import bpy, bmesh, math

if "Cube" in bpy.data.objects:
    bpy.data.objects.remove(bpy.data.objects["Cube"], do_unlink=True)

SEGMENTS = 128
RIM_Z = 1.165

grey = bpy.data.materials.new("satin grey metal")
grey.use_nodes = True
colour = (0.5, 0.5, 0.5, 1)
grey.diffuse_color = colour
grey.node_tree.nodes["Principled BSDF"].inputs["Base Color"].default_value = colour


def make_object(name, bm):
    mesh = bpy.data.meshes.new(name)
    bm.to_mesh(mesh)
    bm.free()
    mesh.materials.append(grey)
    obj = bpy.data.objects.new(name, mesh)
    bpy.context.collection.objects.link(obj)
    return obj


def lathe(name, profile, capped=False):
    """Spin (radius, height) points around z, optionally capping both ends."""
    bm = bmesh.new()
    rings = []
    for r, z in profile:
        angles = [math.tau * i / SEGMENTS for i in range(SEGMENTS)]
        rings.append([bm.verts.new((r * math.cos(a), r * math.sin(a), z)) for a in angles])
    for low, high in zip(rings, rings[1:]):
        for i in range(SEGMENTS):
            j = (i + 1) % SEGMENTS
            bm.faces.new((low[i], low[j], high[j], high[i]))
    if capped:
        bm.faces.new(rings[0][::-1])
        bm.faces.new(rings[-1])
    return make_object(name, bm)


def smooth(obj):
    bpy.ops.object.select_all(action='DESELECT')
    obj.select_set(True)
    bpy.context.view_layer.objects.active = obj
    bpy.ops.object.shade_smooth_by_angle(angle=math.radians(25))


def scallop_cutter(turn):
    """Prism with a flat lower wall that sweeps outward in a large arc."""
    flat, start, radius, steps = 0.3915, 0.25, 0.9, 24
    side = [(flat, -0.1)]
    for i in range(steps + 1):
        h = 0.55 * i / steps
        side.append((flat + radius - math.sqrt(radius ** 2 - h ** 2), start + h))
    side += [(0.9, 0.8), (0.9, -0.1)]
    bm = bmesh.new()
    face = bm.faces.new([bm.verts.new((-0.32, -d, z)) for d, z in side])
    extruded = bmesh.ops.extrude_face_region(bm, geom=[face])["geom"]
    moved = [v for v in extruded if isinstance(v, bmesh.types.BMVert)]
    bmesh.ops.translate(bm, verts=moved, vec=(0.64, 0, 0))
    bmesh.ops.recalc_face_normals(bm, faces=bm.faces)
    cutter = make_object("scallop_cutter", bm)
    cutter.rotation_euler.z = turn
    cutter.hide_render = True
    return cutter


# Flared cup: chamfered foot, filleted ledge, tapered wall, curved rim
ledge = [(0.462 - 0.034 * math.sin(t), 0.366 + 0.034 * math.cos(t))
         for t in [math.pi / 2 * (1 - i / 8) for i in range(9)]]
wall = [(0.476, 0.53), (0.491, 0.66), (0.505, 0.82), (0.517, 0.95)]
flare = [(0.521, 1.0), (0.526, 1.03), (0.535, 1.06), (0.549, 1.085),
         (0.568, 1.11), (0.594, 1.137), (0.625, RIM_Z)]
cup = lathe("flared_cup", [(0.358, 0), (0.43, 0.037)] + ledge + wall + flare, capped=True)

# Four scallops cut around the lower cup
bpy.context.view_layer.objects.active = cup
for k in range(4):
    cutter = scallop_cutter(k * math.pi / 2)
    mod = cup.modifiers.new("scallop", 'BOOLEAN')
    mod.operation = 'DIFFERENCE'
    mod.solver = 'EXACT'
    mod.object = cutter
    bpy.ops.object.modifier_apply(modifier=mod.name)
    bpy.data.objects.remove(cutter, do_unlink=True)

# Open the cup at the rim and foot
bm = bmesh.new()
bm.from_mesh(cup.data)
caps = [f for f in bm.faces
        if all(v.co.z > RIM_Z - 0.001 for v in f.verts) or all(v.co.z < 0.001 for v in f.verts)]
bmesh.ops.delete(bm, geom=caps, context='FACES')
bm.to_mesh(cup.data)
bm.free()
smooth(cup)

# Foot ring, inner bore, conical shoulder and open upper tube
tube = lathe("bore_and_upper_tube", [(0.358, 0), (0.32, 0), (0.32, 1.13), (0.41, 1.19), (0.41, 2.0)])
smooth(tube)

• • • • • • •

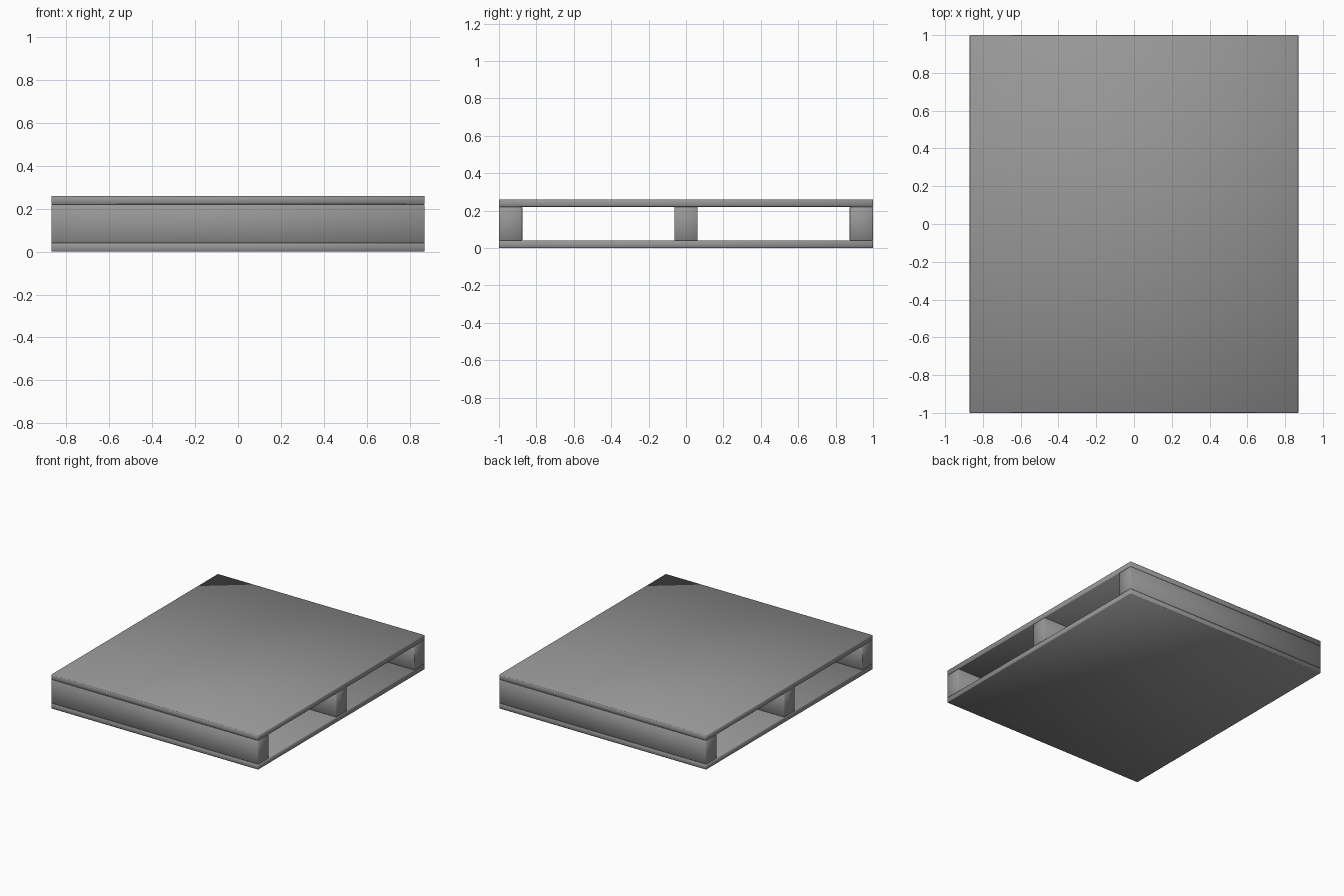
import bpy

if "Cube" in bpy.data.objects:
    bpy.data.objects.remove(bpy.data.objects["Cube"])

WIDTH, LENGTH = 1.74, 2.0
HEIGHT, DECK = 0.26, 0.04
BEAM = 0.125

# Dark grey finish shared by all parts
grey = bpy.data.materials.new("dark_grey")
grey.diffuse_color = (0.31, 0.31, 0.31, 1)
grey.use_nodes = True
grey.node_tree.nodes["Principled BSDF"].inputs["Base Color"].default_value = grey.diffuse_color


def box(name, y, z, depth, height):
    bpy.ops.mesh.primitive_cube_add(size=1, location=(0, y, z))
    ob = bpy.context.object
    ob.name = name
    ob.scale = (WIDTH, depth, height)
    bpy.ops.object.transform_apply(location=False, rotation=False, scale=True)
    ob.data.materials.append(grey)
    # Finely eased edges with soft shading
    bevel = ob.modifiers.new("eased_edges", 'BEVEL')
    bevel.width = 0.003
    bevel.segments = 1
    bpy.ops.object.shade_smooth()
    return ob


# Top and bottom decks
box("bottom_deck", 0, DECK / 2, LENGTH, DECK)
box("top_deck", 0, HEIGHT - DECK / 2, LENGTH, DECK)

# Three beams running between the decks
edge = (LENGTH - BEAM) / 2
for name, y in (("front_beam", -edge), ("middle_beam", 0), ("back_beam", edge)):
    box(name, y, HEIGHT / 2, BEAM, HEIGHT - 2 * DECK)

• • • • • • •

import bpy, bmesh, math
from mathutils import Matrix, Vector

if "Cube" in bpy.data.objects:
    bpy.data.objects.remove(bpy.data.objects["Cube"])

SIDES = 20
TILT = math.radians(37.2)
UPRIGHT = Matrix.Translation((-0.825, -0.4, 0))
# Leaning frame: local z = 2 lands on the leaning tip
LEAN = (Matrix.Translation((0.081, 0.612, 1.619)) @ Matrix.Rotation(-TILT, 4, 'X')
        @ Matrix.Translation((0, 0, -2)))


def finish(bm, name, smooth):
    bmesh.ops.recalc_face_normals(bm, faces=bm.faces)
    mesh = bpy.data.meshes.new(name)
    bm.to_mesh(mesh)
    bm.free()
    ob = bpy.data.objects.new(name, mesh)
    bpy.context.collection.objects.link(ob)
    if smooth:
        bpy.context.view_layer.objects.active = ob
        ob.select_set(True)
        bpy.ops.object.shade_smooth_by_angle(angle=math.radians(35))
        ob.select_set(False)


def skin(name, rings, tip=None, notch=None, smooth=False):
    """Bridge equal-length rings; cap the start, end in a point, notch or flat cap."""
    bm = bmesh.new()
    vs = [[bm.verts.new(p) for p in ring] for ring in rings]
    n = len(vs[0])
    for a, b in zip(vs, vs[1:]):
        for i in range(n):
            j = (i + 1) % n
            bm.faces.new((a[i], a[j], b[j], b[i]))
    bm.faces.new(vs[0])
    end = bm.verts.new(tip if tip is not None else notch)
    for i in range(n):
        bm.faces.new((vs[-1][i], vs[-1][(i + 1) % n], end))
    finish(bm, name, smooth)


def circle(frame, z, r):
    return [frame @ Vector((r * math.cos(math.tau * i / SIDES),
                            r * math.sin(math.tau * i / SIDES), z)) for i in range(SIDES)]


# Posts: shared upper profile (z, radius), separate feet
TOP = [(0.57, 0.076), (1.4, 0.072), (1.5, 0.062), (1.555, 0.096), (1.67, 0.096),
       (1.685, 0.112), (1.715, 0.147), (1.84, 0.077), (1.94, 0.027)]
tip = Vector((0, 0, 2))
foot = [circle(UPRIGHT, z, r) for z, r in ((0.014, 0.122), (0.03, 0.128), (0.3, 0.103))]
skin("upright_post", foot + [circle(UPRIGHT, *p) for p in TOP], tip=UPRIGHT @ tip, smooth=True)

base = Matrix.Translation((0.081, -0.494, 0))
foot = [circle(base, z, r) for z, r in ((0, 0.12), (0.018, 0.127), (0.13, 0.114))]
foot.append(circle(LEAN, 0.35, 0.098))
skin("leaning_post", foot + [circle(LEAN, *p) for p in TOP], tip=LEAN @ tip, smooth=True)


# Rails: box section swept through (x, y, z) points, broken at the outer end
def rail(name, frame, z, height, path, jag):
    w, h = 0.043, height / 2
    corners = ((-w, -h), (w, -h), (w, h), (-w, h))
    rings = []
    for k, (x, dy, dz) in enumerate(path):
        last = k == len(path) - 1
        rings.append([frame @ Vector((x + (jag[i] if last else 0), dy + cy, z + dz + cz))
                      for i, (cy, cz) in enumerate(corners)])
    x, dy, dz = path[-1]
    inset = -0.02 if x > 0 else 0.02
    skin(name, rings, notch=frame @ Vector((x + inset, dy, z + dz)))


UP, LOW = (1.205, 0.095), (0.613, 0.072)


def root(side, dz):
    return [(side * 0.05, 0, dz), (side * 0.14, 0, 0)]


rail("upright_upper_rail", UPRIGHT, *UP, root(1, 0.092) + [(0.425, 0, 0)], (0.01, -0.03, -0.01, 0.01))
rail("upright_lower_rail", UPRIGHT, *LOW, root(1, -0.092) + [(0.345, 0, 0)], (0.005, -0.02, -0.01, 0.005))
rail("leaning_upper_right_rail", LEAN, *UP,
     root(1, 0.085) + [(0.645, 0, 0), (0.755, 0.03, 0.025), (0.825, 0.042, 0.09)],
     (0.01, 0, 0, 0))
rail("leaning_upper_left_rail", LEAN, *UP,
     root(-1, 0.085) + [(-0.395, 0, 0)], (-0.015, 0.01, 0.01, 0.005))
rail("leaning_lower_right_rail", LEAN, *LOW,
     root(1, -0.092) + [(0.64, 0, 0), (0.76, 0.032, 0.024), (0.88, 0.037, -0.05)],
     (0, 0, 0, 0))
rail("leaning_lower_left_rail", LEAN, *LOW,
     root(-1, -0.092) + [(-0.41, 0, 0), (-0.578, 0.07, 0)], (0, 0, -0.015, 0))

• • • • • • •

▶ _Your task_
Copy out precisely the lines from the line with "for i in range(steps" to the line with "smooth(tube)" in the material above, including those two lines and omitting all the rest.

▶ _Exercise result_
    for i in range(steps + 1):
        h = 0.55 * i / steps
        side.append((flat + radius - math.sqrt(radius ** 2 - h ** 2), start + h))
    side += [(0.9, 0.8), (0.9, -0.1)]
    bm = bmesh.new()
    face = bm.faces.new([bm.verts.new((-0.32, -d, z)) for d, z in side])
    extruded = bmesh.ops.extrude_face_region(bm, geom=[face])["geom"]
    moved = [v for v in extruded if isinstance(v, bmesh.types.BMVert)]
    bmesh.ops.translate(bm, verts=moved, vec=(0.64, 0, 0))
    bmesh.ops.recalc_face_normals(bm, faces=bm.faces)
    cutter = make_object("scallop_cutter", bm)
    cutter.rotation_euler.z = turn
    cutter.hide_render = True
    return cutter


# Flared cup: chamfered foot, filleted ledge, tapered wall, curved rim
ledge = [(0.462 - 0.034 * math.sin(t), 0.366 + 0.034 * math.cos(t))
         for t in [math.pi / 2 * (1 - i / 8) for i in range(9)]]
wall = [(0.476, 0.53), (0.491, 0.66), (0.505, 0.82), (0.517, 0.95)]
flare = [(0.521, 1.0), (0.526, 1.03), (0.535, 1.06), (0.549, 1.085),
         (0.568, 1.11), (0.594, 1.137), (0.625, RIM_Z)]
cup = lathe("flared_cup", [(0.358, 0), (0.43, 0.037)] + ledge + wall + flare, capped=True)

# Four scallops cut around the lower cup
bpy.context.view_layer.objects.active = cup
for k in range(4):
    cutter = scallop_cutter(k * math.pi / 2)
    mod = cup.modifiers.new("scallop", 'BOOLEAN')
    mod.operation = 'DIFFERENCE'
    mod.solver = 'EXACT'
    mod.object = cutter
    bpy.ops.object.modifier_apply(modifier=mod.name)
    bpy.data.objects.remove(cutter, do_unlink=True)

# Open the cup at the rim and foot
bm = bmesh.new()
bm.from_mesh(cup.data)
caps = [f for f in bm.faces
        if all(v.co.z > RIM_Z - 0.001 for v in f.verts) or all(v.co.z < 0.001 for v in f.verts)]
bmesh.ops.delete(bm, geom=caps, context='FACES')
bm.to_mesh(cup.data)
bm.free()
smooth(cup)

# Foot ring, inner bore, conical shoulder and open upper tube
tube = lathe("bore_and_upper_tube", [(0.358, 0), (0.32, 0), (0.32, 1.13), (0.41, 1.19), (0.41, 2.0)])
smooth(tube)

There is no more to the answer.